*** The data Section Begins ***

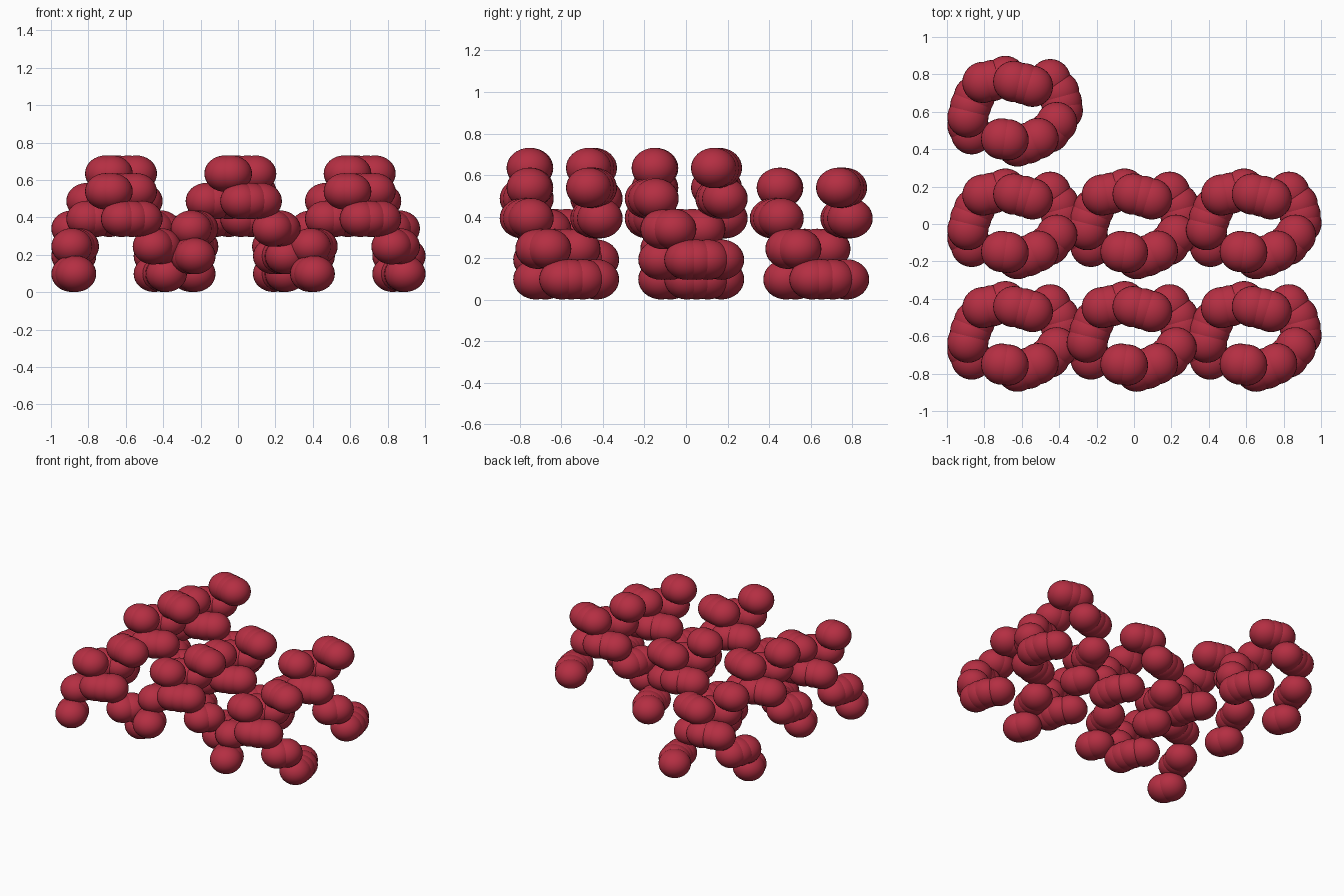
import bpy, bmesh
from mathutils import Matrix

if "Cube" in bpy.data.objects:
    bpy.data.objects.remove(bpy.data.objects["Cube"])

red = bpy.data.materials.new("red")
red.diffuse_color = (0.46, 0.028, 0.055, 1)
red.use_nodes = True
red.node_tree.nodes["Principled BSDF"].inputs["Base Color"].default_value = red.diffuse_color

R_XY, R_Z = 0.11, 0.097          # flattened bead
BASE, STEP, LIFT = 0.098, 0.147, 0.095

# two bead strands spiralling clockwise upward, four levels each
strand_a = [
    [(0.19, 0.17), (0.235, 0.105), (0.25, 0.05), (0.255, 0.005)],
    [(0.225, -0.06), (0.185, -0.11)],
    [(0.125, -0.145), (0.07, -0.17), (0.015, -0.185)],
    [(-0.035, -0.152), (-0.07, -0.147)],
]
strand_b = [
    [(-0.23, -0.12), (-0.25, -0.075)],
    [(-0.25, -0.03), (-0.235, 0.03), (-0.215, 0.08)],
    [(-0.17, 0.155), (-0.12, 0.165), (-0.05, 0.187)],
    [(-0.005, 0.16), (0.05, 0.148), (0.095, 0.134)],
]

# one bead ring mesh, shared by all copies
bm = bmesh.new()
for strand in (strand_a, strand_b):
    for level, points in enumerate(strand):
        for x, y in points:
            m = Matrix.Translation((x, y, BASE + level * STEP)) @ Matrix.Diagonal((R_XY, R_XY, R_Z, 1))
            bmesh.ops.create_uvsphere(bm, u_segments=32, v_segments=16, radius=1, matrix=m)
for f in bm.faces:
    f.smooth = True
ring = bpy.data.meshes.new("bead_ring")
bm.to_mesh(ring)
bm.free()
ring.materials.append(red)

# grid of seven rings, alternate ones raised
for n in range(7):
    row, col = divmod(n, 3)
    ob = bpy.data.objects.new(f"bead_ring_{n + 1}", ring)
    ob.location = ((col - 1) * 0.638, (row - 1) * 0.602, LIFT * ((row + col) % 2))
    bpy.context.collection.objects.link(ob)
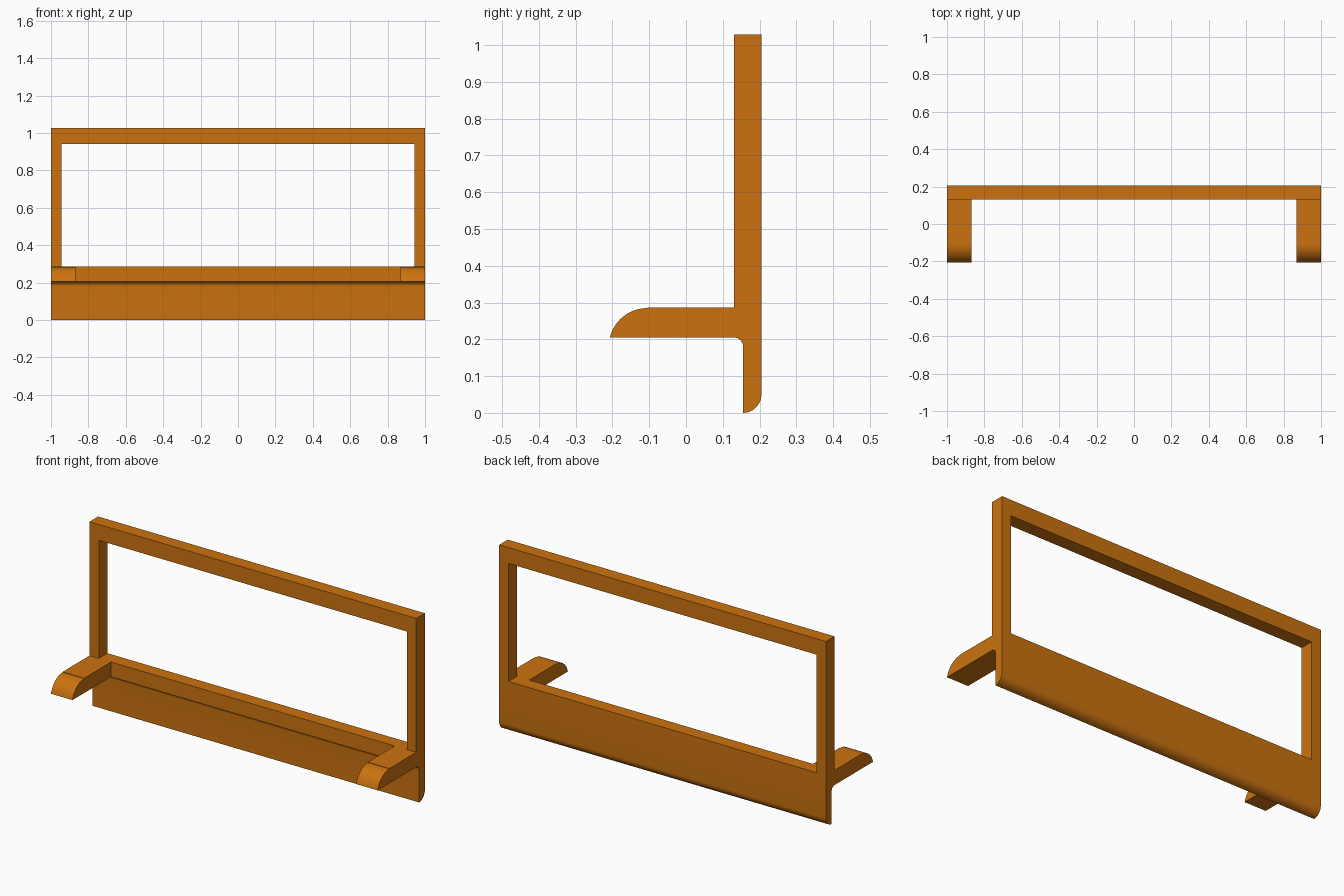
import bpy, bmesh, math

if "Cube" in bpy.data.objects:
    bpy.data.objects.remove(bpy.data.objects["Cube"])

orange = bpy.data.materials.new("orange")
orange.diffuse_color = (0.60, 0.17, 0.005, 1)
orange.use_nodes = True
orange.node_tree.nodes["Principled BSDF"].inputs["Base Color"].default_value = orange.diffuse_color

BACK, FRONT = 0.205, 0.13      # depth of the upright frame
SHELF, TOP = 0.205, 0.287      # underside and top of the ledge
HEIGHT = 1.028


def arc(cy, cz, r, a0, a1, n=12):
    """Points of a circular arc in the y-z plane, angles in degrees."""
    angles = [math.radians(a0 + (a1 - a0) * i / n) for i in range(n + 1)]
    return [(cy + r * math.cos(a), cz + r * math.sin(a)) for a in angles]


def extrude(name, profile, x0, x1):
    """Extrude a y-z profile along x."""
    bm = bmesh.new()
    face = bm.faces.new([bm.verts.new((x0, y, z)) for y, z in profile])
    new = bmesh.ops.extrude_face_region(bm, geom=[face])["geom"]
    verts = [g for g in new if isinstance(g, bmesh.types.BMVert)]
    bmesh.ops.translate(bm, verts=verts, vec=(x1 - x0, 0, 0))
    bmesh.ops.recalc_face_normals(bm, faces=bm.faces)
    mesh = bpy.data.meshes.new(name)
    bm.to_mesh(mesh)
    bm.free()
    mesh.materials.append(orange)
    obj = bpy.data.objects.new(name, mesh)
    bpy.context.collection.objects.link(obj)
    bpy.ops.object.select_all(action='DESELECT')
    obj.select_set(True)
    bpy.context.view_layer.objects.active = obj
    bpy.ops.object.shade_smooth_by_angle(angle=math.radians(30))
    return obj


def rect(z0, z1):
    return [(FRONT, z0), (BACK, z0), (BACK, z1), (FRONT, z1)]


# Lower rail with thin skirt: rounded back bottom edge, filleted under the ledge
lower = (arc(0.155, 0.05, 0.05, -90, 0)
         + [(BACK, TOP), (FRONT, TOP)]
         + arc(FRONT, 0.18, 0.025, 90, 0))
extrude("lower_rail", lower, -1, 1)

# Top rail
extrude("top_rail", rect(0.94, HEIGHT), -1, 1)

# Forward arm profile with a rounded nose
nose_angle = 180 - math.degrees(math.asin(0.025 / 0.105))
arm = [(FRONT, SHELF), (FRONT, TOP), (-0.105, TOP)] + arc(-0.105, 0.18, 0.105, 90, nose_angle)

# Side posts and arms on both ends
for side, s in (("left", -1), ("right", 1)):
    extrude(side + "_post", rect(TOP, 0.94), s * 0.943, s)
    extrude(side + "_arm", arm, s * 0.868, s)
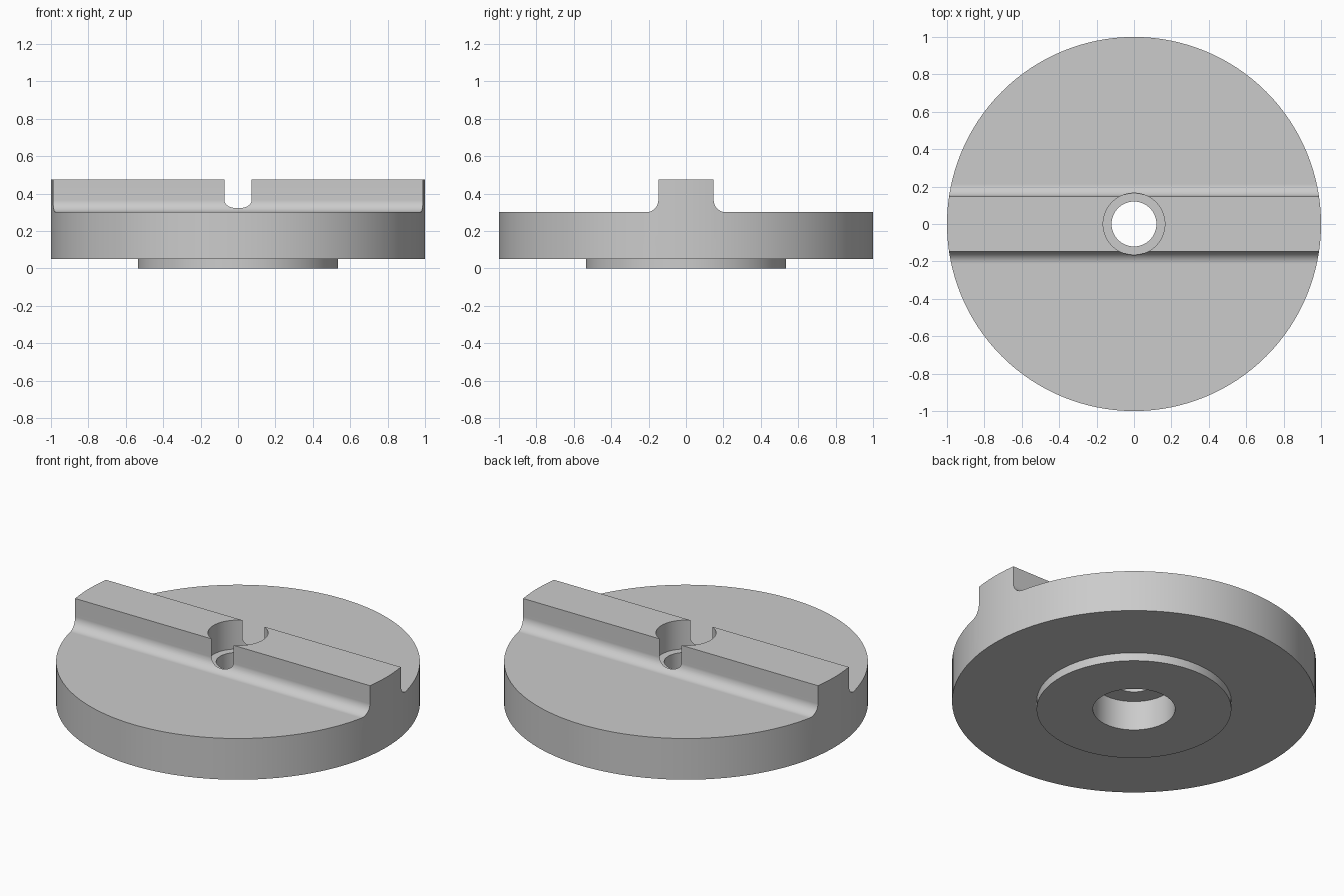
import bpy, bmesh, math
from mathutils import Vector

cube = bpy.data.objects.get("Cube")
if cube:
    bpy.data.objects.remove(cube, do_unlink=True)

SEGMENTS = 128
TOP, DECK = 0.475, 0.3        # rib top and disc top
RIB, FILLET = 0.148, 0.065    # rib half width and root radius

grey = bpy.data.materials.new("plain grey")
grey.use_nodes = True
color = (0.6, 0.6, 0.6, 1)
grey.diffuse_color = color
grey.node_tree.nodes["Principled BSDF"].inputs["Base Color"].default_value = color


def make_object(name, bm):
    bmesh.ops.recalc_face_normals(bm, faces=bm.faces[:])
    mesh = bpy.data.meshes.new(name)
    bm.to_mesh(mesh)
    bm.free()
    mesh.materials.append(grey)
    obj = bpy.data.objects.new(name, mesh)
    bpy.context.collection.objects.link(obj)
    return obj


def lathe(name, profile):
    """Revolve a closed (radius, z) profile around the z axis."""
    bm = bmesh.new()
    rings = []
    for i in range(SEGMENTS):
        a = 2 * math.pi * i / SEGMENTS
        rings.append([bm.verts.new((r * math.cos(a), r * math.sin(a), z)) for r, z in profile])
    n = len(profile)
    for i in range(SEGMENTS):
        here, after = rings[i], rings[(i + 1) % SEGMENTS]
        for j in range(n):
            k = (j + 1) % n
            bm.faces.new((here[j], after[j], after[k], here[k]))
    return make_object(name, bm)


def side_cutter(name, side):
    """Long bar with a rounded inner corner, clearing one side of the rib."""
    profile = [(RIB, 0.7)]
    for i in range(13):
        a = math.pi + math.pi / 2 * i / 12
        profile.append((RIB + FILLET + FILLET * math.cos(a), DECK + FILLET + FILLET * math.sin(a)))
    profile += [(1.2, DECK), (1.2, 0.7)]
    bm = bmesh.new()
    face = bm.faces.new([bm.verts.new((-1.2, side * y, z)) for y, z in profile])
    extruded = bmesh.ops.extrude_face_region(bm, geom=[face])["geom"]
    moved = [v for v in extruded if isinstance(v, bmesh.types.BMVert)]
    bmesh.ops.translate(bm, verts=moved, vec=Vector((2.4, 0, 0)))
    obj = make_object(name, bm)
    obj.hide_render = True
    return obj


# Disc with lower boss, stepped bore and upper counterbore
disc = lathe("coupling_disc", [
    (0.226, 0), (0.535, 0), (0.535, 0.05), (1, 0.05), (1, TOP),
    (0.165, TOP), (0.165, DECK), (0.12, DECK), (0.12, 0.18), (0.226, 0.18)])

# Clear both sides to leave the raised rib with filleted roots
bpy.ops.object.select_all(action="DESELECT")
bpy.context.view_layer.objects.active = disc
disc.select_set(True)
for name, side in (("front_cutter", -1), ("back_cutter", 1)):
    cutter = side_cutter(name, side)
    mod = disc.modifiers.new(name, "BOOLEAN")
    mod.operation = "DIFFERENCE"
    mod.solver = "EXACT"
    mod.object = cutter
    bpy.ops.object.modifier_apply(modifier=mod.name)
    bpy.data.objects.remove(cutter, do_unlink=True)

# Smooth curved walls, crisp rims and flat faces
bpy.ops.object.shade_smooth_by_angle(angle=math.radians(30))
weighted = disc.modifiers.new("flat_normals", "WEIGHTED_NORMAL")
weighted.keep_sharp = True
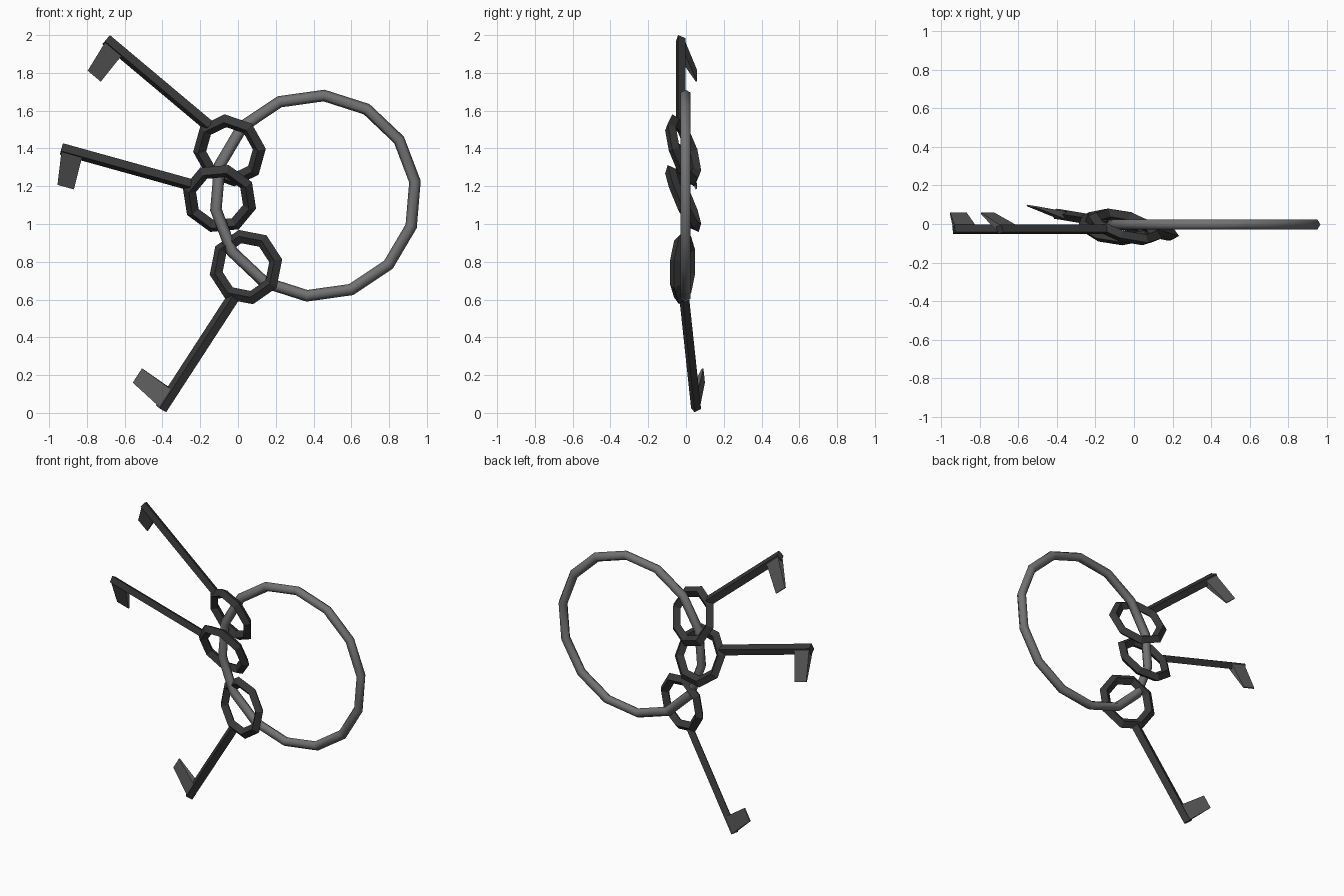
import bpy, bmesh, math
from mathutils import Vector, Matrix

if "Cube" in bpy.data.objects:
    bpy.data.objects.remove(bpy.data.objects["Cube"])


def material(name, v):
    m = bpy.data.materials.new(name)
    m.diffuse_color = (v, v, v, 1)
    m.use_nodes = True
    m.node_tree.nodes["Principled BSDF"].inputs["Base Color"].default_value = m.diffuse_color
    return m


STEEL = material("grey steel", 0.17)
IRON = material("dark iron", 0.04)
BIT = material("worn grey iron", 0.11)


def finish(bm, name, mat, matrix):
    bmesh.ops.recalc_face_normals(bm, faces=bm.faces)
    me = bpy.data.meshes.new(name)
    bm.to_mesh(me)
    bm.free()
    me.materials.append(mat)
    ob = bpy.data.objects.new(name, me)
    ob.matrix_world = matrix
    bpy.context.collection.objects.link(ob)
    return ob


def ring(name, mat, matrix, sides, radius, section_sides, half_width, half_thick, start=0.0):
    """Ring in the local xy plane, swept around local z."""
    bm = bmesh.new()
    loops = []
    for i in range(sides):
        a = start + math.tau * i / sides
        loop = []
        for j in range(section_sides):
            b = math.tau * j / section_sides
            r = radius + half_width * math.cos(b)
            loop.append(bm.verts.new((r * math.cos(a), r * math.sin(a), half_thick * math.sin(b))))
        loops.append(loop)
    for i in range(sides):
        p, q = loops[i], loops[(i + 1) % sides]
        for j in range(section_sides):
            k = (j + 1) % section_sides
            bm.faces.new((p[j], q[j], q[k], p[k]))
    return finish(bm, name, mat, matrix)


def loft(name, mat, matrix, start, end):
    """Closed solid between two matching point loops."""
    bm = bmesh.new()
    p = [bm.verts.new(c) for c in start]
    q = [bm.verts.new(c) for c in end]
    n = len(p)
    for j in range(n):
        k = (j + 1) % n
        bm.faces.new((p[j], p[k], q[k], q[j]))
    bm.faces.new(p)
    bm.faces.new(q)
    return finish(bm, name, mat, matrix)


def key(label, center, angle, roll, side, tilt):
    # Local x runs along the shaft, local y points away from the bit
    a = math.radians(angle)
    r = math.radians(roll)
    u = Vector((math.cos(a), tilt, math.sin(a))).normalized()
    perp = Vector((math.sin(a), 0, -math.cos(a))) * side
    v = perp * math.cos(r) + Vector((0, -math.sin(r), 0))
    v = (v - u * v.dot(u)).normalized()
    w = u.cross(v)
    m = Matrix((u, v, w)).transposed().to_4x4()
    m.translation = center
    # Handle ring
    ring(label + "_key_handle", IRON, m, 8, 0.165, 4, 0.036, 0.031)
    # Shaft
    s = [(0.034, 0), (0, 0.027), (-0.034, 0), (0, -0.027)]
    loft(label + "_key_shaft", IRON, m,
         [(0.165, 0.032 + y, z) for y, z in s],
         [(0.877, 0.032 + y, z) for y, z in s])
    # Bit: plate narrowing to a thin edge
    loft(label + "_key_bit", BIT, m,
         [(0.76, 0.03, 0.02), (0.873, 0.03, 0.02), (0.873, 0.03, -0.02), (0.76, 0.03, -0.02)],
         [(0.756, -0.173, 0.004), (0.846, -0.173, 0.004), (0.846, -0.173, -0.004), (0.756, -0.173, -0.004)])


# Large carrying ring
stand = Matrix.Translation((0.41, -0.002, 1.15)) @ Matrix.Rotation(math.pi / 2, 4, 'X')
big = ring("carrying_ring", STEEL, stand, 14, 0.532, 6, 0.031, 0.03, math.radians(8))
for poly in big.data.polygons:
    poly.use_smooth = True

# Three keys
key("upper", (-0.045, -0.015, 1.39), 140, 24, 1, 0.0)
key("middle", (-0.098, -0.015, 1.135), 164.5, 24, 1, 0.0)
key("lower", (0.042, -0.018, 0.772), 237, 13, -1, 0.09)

*** The data Section Ends ***

- _Exercise prompt_
The number alone is the answer: work out how many lines in the data contain "return".

- _Written solution_
10